(1 x 80 / 1 x 60)
©2010 LizMars Productions Inc.
Water on the Table
Is water a commercial good like Coca-Cola, or a human right like air?
Featuring best-selling author, activist and public figure Maude Barlow and her mission to have water declared a human right, protected from privatization, Water On The Table explores Canada’s relationship to its freshwater, arguably its most precious natural resource. The film follows Barlow over the course of a year as she leads an unrelenting schedule as the U.N. Senior Advisor on Water to Father Miguel d’Escoto Brockmann, President of the 63rd Session of the United Nations.
Barlow is a ferociously committed, politically savvy, world-renowned human rights activist and author, often referred to as ‘the Ralph Nader of Canada.’…A very well-made and engaging documentary. Recommended.
University of California Berkeley
Director Marshall delivers a great portrait, while also giving voice to the many counter-arguments, for a balanced but ultimately persuasive plea for Barlow’s case that potable water be included as a human right.
A documentary that’s pointed but visually sumptuous and poetic.
The Globe and Mail
This is an important film, beautifully constructed, seriously examining the values we put on water.
Great Lakes WATER Institute
Written & Directed by Liz Marshall
Produced by Liz Marshall
Co-Produced by Susan McGrath
Edited by Jeremiah Munce
Cinematography by Steve Cosens
Additional Cinematography by Liz Marshall, John Price
Music Score by Jennifer Moore, Mark Shannon
Supervising Sound Editor Garrett Kerr
Supervising Re-Recording Mixer Daniel Pellerin
Location Sound Recordist Jason Milligan
My journey began in 2003 when I read Blue Gold: The Battle Against the Corporate Theft of the World’s Water, Maude Barlow’s first book about the global water crisis.
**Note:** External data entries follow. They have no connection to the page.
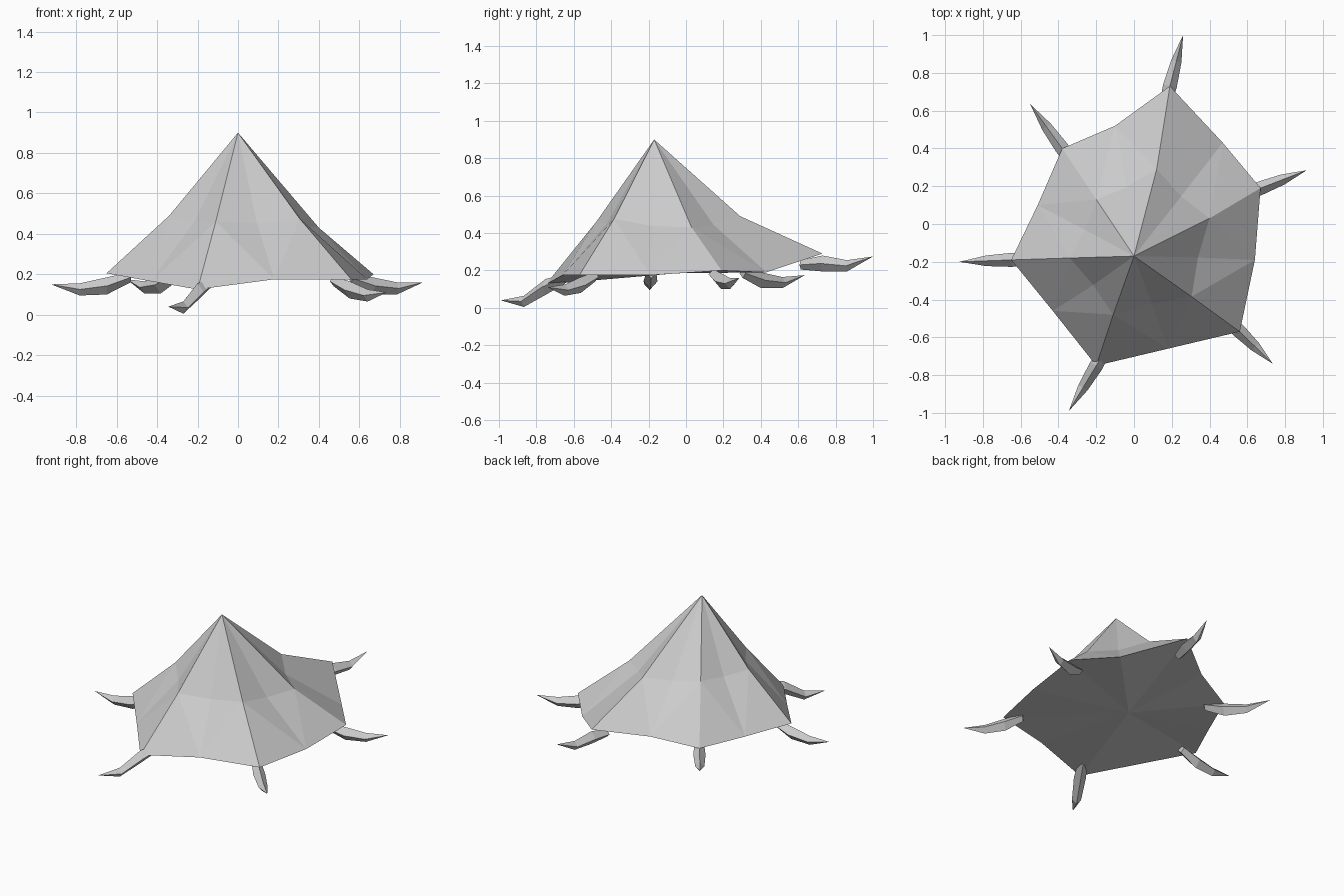
import bpy, bmesh
from mathutils import Vector

cube = bpy.data.objects.get("Cube")
if cube:
    bpy.data.objects.remove(cube, do_unlink=True)

grey = bpy.data.materials.new("light_grey")
grey.use_nodes = True
colour = (0.6, 0.6, 0.6, 1)
grey.diffuse_color = colour
grey.node_tree.nodes["Principled BSDF"].inputs["Base Color"].default_value = colour


def finish(name, bm):
    bmesh.ops.recalc_face_normals(bm, faces=bm.faces)
    mesh = bpy.data.meshes.new(name)
    bm.to_mesh(mesh)
    bm.free()
    mesh.materials.append(grey)
    obj = bpy.data.objects.new(name, mesh)
    bpy.context.collection.objects.link(obj)


# Each leg: name, shell corner, ridge middle, next rim middle, claw tip, claw root height, claw dip
legs = [
    ("back", (.19, .73, .29), (.12, .29, .49), (.47, .43, .19), (.26, 1.0, .275), .23, .08),
    ("back_left", (.67, .19, .20), (.40, .03, .43), (.64, -.19, .175), (.915, .285, .16), .18, .06),
    ("front_left", (.56, -.57, .175), (.305, -.385, .475), (.18, -.66, .175), (.735, -.74, .11), .165, .045),
    ("front", (-.20, -.75, .125), (-.11, -.48, .46), (-.43, -.46, .165), (-.345, -.99, .04), .155, .035),
    ("right", (-.65, -.19, .205), (-.34, -.18, .49), (-.51, .10, .19), (-.925, -.20, .15), .185, .055),
    ("back_right", (-.38, .40, .19), (-.20, .13, .49), (-.10, .52, .24), (-.55, .635, .175), .185, .07),
]
apex = Vector((0, -.17, .9))

# Faceted pointed shell with a closed underside
bm = bmesh.new()
top = bm.verts.new(apex)
floor = bm.verts.new((0, -.05, .185))
middle, rim = [], []
for i, leg in enumerate(legs):
    ridge = Vector(leg[2])
    following = Vector(legs[(i + 1) % len(legs)][2])
    panel = (ridge + following) / 2
    panel = panel.lerp(Vector((apex.x, apex.y, panel.z)), .04) - Vector((0, 0, .015))
    middle += [bm.verts.new(ridge), bm.verts.new(panel)]
    rim += [bm.verts.new(leg[1]), bm.verts.new(leg[3])]
count = len(rim)
for i in range(count):
    j = (i + 1) % count
    bm.faces.new((top, middle[i], middle[j]))
    bm.faces.new((floor, rim[j], rim[i]))
    if i % 2 == 0:
        bm.faces.new((middle[i], rim[i], rim[j]))
        bm.faces.new((middle[i], rim[j], middle[j]))
    else:
        bm.faces.new((middle[i], rim[i], middle[j]))
        bm.faces.new((middle[j], rim[i], rim[j]))
finish("shell", bm)


# Curved claws with a diamond cross-section, tapering to a point
def claw(name, corner, tip, root_z, dip):
    corner, tip = Vector(corner), Vector(tip)
    out = (tip - corner).to_2d().normalized().to_3d()
    side = Vector((-out.y, out.x, 0))
    root = corner - out * .12
    root.z = root_z
    bm = bmesh.new()
    rings = []
    low = tip.z - dip
    for t, keel, width, height in ((0, root_z - .025, .028, .05),
                                   (.3, max(low, root_z - .085), .037, .085),
                                   (.64, low, .028, .06)):
        p = root.lerp(tip, t)
        p.z = keel
        up = Vector((0, 0, height))
        rings.append([bm.verts.new(v) for v in (
            p, p + side * width + up * .5, p + up, p - side * width + up * .5)])
    point = bm.verts.new(tip)
    bm.faces.new(rings[0])
    for k in range(4):
        n = (k + 1) % 4
        for a, b in zip(rings, rings[1:]):
            bm.faces.new((a[k], a[n], b[n], b[k]))
        bm.faces.new((rings[-1][k], rings[-1][n], point))
    finish(name, bm)


for name, corner, ridge, edge, tip, root_z, dip in legs:
    claw(name + "_claw", corner, tip, root_z, dip)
Fast forward to 2007, when I set forth tenaciously to make my first feature-length documentary film that would intimately centre Maude Barlow’s unwavering focus and inspired determination to have water declared a human right. While exploring Canada’s water from both a celebratory and political perspective, it was important to illustrate the dramatic tensions that exist in the struggle to protect water from privatization. Water On The Table presents a nail-biting thesis of strong opposing views to Maude’s vision, from policy makers and business specialists in Canada and the U.S.
PRODUCED IN ASSOCIATION WITH
TVO for The View From Here
the participation of the Knowledge Network, the Canada Media Fund, the Canwest Shaw Media Fund, Ontario Arts Council, and the Rogers Documentary Fund
Kinosmith; BullFrog Films; McNabb and Connolly; Canada’s documentary channel